Just then my flight instructor, who I was so glad to have had with me, made the decision that I had messed up the approach – I was too high or too slow or both, floating too far down the runway. He grabbed the yoke – MY PLANE!, pushed the throttle to the firewall, and keyed the mike: “Tower, Cherokee 888 going around!!”

Now that was not good. The 737 was rolling towards the intersection and we, in our lttle tin can, were now climbing out over runway 8 towards the intersection with runway 15.

Tower: “Southwest 114 ABORT – Southwest 114 ABORT!”

All went well, the 737 stopped before the intersection and we sailed unscathed across the intersection. I was too busy digesting all this so I did not take a good look into the cockpit of the 737 that was sitting right there on my left side. But I could imagine that the pitch of the captain’s voice might not have been as low as it usually was.

We got the expected call from the tower: “Cherokee 888, Tower, contact the tower after landing!” Was I glad that I was only the student, and my instructor legally the pilot in command! A bit after we landed and tied down, I saw my instructor on the phone with the tower – very meek and apologetic – rather different than his usual boisterous self. Fortunately for him, he got off with a warning.

It was a big story at the Pilot’s Co-Op and many guesses were made about how much money in kerosine this incident had cost Southwest. I mostly felt with the poor passengers who did not really know what was happening: the usual bit of anticipation or fear at the takeoff roll and then suddenly screeching brakes – it might have convinced some never to fly again.
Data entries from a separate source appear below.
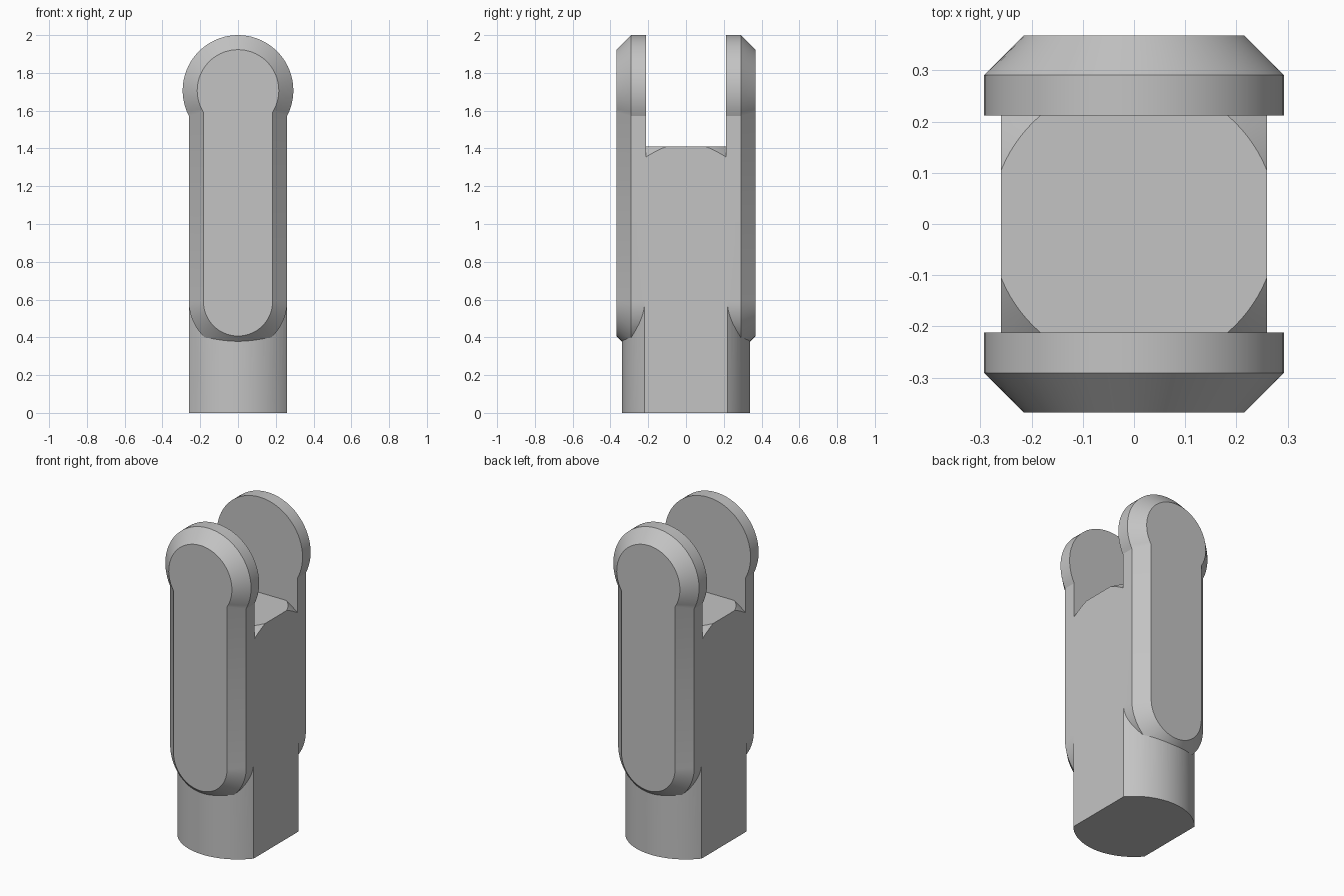
import bpy
import bmesh
from math import sin, cos, acos, pi, radians

cube = bpy.data.objects.get("Cube")
if cube:
    bpy.data.objects.remove(cube, do_unlink=True)

HALF_W = 0.26              # flat sides of shank and arms
SHANK_R = 0.34             # rounded front and back of the shank
SEAT_Z, SEAT_BEVEL = 1.41, 0.06
HEAD_R, HEAD_Z = 0.293, 1.707
FOOT_Z = 0.59              # centre of the arms' rounded lower ends
ARM_IN, ARM_EDGE, ARM_OUT = 0.212, 0.291, 0.368
CHAMFER = 0.077

grey = bpy.data.materials.new("plain grey")
grey.use_nodes = True
colour = (0.55, 0.55, 0.55, 1)
grey.diffuse_color = colour
grey.node_tree.nodes["Principled BSDF"].inputs["Base Color"].default_value = colour


def loft(bm, rings):
    """Skin a list of point rings and cap both ends."""
    loops = [[bm.verts.new(p) for p in ring] for ring in rings]
    n = len(loops[0])
    for a, b in zip(loops, loops[1:]):
        for i in range(n):
            j = (i + 1) % n
            bm.faces.new((a[i], a[j], b[j], b[i]))
    bm.faces.new(loops[0])
    bm.faces.new(loops[-1])


def finish(bm, name):
    bmesh.ops.recalc_face_normals(bm, faces=bm.faces[:])
    mesh = bpy.data.meshes.new(name)
    bm.to_mesh(mesh)
    bm.free()
    mesh.materials.append(grey)
    obj = bpy.data.objects.new(name, mesh)
    bpy.context.collection.objects.link(obj)
    return obj


def circle(r, z, n=96):
    return [(r * cos(2 * pi * i / n), r * sin(2 * pi * i / n), z) for i in range(n)]


def arm_outline(inset, y, n=48):
    """Round head wider than the bar, half-round foot."""
    w, r = HALF_W - inset, HEAD_R - inset
    neck = acos(w / r)
    head = [-neck + (pi + 2 * neck) * i / n for i in range(n + 1)]
    foot = [pi + pi * i / n for i in range(n + 1)]
    return ([(r * cos(a), y, HEAD_Z + r * sin(a)) for a in head]
            + [(w * cos(a), y, FOOT_Z + w * sin(a)) for a in foot])


# Shank: bevelled round bar with two flats
bm = bmesh.new()
loft(bm, [circle(SHANK_R, 0), circle(SHANK_R, SEAT_Z - SEAT_BEVEL),
          circle(SHANK_R - SEAT_BEVEL, SEAT_Z)])
for side in (1, -1):
    cut = bmesh.ops.bisect_plane(bm, geom=bm.verts[:] + bm.edges[:] + bm.faces[:],
                                 plane_co=(side * HALF_W, 0, 0),
                                 plane_no=(side, 0, 0), clear_outer=True)
    rim = [e for e in cut["geom_cut"] if isinstance(e, bmesh.types.BMEdge)]
    bmesh.ops.holes_fill(bm, edges=rim, sides=0)
clevis = finish(bm, "clevis_fork")
bpy.context.view_layer.objects.active = clevis

# Front and back arms, merged with the shank
for side in (-1, 1):
    bm = bmesh.new()
    loft(bm, [arm_outline(0, side * ARM_IN), arm_outline(0, side * ARM_EDGE),
              arm_outline(CHAMFER, side * ARM_OUT)])
    arm = finish(bm, "front_arm" if side < 0 else "back_arm")
    join = clevis.modifiers.new("join arm", "BOOLEAN")
    join.operation = "UNION"
    join.solver = "EXACT"
    join.object = arm
    bpy.ops.object.modifier_apply(modifier=join.name)
    bpy.data.objects.remove(arm, do_unlink=True)

# Smooth curves, crisp edges
bpy.ops.object.select_all(action="DESELECT")
clevis.select_set(True)
bpy.ops.object.shade_smooth_by_angle(angle=radians(20))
I myself only had one instance of “Call the tower after landing!” but I could weasel myself out with the excuse that I was going someplace further away and could truthfully tell the controller that the tower would be closed when I returned. So, he just scolded me a bit and told me to listen better next time.